The extended fund facility program was anchored by Jordan’s commitments to make structural reforms designed to lower electricity costs for businesses and create incentives for them to hire more young people, the IMF said.
“The aim is to support stronger and more inclusive growth, create jobs, especially for women and young people, and reduce poverty,” the IMF said in a statement.
The program was designed before the coronavirus outbreak, but the IMF said changes were made to support unbudgeted spending covering emergency outlays and medical supplies and equipment.
“If the impact of the outbreak is deep enough to put at risk program objectives, the program will be adapted further to the changed circumstances, upon reaching understandings with the authorities,” the IMF said.
The IMF said the approval would immediately make available about $139.2 million for disbursement, with the remaining amounts phased over the life of the program, subject to eight reviews.
Jordanian Finance Minister Mohammad Al Ississ told Reuters earlier that the loan had been approved. He said in a statement that loan and associated reforms would help Jordan attract more donor and investment funds.

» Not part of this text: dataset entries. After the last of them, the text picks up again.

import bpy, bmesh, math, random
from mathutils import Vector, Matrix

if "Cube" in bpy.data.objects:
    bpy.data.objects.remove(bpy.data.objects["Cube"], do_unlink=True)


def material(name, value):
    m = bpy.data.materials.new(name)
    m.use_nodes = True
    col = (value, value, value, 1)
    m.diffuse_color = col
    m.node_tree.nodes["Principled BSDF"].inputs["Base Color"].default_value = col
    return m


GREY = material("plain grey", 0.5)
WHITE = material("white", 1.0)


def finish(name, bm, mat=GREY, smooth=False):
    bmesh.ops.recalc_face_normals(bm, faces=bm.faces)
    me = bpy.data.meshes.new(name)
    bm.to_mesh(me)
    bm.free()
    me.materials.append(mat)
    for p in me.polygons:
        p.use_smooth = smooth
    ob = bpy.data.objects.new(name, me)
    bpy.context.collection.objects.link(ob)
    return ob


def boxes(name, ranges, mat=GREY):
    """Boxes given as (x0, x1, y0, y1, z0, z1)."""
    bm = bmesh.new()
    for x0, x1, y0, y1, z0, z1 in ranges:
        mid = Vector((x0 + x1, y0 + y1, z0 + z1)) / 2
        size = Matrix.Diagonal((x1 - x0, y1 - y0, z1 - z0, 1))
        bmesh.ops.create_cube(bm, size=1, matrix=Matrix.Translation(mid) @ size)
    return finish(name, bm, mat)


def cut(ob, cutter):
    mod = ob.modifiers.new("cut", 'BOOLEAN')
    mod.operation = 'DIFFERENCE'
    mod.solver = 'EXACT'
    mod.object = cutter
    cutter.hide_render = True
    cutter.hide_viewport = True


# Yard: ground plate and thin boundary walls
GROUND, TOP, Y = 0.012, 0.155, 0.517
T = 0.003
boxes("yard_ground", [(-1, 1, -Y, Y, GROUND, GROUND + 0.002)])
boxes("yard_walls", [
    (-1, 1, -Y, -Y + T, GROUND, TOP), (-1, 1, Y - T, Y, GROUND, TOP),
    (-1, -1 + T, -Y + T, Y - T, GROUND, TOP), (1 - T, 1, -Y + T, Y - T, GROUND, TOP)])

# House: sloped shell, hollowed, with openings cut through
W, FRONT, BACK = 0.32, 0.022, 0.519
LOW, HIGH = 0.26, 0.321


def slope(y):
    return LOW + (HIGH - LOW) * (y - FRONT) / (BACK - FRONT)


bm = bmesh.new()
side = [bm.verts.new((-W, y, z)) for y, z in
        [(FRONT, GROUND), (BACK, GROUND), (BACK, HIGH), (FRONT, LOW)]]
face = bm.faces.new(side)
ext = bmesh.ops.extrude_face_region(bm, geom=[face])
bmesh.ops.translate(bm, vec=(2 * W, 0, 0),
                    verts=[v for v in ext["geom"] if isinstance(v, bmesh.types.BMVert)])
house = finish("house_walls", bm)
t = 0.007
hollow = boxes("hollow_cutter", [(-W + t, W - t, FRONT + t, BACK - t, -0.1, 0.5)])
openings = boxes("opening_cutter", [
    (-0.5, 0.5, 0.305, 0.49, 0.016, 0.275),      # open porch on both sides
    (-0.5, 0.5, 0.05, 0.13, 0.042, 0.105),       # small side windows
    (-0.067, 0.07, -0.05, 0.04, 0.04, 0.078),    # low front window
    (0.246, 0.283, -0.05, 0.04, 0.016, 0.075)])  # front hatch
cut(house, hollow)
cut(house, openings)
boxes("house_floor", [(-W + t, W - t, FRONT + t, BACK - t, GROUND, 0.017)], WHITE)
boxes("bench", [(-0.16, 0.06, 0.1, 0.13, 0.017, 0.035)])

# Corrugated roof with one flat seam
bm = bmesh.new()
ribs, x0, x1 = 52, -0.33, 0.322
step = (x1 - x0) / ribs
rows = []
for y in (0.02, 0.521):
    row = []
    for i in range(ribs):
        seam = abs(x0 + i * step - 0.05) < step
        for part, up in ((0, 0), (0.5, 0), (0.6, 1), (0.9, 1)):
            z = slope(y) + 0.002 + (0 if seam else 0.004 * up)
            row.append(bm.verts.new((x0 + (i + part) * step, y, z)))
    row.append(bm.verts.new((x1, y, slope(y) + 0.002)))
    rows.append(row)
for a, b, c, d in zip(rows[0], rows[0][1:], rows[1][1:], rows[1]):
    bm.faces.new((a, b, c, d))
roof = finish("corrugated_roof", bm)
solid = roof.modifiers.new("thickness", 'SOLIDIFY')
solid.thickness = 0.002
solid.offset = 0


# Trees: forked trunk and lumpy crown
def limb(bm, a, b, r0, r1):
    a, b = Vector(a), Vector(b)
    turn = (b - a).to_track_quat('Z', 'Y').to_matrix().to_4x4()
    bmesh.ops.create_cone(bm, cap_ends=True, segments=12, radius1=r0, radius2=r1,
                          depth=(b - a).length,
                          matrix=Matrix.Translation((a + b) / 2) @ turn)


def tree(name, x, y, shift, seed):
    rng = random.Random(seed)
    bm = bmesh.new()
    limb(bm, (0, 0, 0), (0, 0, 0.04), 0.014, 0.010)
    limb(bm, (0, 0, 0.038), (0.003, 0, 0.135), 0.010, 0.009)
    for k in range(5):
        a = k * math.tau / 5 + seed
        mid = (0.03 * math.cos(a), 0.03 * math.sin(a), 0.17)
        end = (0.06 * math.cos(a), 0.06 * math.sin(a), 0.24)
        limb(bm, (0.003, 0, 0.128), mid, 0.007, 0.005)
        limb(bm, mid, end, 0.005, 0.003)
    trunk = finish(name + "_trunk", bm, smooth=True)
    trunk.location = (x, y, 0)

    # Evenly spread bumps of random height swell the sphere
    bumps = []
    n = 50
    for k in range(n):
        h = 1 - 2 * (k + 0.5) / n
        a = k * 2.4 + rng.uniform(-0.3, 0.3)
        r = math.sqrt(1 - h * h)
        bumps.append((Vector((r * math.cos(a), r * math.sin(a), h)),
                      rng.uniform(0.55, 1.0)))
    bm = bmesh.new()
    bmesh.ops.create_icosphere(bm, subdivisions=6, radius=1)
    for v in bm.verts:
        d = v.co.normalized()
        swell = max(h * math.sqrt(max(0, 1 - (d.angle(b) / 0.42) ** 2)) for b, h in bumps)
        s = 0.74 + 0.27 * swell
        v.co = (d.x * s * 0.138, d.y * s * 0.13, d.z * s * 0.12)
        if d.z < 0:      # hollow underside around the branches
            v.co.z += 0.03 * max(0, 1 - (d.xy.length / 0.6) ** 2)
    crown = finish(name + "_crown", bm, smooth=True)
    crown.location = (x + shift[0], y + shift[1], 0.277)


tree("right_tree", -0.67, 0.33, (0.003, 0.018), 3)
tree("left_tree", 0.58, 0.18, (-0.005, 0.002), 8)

“It signals confidence in Jordan’s economic reform process, and support for our efforts to mitigate the impact of the virus on vulnerable economic sectors and individuals,” Al Ississ said.
Officials are worried the coronavirus crisis, which has hit the thriving tourist sector, will slash growth projections and deepen an economic downturn and a slowdown in domestic consumption. The tourist sector generates around $5 billion annually.
The monetary and fiscal authorities have taken a series of measures from injecting over $700 million in liquidity to reducing interest rates and delaying bank loan installments and customs and tax payments to help soften the negative impact.
The IMF’s approval of Jordan’s programme was testimony to the macroeconomic stability of a country where regional conflict in recent years has weighed on investor sentiment, Al Ississ said.
Al Ississ said late last year that a new IMF deal would help the country secure concessional grants and loans at preferential borrowing rates to ease annual debt servicing needed to reduce the debt to GDP ratio.
Public debt has shot up by almost a third in a decade to 30.1 billion dinars ($42.4 billion) in 2019, equivalent to 97% of GDP.
Reporting by Suleiman Al-Khalidi; Additional reporting by David Lawder and Andrea Shalal; Editing by Diane Craft and Leslie Adler